**Assignment**
Give back exactly the lines that run from the beginning of the entries to the line containing "half = [(x, 0, t", both included, and nothing else.

[Dataset items]

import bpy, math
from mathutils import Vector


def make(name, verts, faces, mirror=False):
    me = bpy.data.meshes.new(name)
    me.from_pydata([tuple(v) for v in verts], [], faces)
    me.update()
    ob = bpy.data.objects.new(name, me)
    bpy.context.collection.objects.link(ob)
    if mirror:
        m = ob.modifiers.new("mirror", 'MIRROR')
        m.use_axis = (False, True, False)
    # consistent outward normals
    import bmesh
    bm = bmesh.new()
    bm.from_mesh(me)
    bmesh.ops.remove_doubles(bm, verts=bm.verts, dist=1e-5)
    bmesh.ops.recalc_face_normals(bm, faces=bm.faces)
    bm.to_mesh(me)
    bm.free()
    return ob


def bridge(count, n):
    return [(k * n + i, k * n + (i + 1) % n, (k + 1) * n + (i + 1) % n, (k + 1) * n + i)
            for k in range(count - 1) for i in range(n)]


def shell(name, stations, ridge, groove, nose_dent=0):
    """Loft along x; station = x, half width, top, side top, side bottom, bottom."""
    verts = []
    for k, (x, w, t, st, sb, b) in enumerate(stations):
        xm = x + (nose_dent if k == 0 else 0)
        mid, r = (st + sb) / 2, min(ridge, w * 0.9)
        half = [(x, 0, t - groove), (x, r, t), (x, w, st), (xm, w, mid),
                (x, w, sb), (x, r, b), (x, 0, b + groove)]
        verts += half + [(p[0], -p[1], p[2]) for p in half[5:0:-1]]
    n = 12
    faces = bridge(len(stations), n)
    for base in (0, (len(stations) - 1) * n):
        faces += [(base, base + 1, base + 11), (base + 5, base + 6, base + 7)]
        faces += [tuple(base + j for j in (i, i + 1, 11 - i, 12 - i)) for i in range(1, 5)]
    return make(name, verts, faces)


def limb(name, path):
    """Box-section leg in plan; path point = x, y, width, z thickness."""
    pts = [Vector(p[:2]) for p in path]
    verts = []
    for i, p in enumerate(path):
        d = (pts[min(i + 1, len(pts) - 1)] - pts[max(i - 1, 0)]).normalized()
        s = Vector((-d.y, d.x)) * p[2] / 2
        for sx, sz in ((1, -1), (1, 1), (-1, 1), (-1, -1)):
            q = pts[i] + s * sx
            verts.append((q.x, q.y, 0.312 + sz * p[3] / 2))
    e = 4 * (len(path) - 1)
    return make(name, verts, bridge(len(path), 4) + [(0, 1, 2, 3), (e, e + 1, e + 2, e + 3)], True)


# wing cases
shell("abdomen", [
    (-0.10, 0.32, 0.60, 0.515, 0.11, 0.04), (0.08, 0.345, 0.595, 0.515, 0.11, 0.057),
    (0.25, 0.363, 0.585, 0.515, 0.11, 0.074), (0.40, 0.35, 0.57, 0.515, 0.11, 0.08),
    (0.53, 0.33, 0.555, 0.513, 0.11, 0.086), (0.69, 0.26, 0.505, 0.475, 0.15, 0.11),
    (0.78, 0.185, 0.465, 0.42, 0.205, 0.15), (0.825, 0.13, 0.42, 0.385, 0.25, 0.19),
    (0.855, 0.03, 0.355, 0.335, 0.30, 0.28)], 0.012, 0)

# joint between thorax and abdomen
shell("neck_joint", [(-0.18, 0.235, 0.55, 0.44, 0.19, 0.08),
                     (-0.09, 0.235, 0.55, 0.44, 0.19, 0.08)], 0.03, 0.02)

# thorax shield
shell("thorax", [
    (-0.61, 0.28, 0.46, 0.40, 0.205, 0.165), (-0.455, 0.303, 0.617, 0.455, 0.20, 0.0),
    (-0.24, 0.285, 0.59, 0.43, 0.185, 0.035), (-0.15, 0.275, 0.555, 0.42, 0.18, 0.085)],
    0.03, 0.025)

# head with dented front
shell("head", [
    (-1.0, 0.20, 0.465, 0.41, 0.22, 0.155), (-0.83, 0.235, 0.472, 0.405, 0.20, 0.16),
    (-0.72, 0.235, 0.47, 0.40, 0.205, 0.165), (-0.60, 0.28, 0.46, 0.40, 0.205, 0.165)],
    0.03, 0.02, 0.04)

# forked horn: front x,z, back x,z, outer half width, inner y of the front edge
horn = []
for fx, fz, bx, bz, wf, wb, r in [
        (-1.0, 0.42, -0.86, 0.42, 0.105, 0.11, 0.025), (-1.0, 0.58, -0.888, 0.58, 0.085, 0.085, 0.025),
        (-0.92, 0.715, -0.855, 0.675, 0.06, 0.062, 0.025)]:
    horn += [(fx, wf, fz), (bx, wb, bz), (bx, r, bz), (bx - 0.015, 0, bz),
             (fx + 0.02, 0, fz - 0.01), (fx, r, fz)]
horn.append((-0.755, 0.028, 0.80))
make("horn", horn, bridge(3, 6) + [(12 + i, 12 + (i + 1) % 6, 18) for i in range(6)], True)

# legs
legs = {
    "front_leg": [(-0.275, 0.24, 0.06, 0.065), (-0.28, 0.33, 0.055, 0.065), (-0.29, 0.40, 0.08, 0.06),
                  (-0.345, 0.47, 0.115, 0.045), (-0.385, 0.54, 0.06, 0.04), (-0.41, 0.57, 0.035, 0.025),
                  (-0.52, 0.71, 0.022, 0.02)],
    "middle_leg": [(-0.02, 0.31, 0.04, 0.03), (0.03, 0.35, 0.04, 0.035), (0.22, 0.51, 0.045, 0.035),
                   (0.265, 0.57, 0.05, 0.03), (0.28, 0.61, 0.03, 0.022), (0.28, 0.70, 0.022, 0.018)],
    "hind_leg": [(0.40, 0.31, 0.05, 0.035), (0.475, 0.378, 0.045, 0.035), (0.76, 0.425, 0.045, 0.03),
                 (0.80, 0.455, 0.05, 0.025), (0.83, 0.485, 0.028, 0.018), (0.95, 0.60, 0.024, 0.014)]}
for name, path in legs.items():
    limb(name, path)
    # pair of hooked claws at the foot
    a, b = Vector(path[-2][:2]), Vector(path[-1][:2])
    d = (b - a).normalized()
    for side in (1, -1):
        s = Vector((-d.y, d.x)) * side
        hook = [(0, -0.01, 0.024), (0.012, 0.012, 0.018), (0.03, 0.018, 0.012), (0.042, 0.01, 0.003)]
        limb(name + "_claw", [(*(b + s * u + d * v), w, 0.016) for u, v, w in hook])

**Exercise result**
import bpy, math
from mathutils import Vector


def make(name, verts, faces, mirror=False):
    me = bpy.data.meshes.new(name)
    me.from_pydata([tuple(v) for v in verts], [], faces)
    me.update()
    ob = bpy.data.objects.new(name, me)
    bpy.context.collection.objects.link(ob)
    if mirror:
        m = ob.modifiers.new("mirror", 'MIRROR')
        m.use_axis = (False, True, False)
    # consistent outward normals
    import bmesh
    bm = bmesh.new()
    bm.from_mesh(me)
    bmesh.ops.remove_doubles(bm, verts=bm.verts, dist=1e-5)
    bmesh.ops.recalc_face_normals(bm, faces=bm.faces)
    bm.to_mesh(me)
    bm.free()
    return ob


def bridge(count, n):
    return [(k * n + i, k * n + (i + 1) % n, (k + 1) * n + (i + 1) % n, (k + 1) * n + i)
            for k in range(count - 1) for i in range(n)]


def shell(name, stations, ridge, groove, nose_dent=0):
    """Loft along x; station = x, half width, top, side top, side bottom, bottom."""
    verts = []
    for k, (x, w, t, st, sb, b) in enumerate(stations):
        xm = x + (nose_dent if k == 0 else 0)
        mid, r = (st + sb) / 2, min(ridge, w * 0.9)
        half = [(x, 0, t - groove), (x, r, t), (x, w, st), (xm, w, mid),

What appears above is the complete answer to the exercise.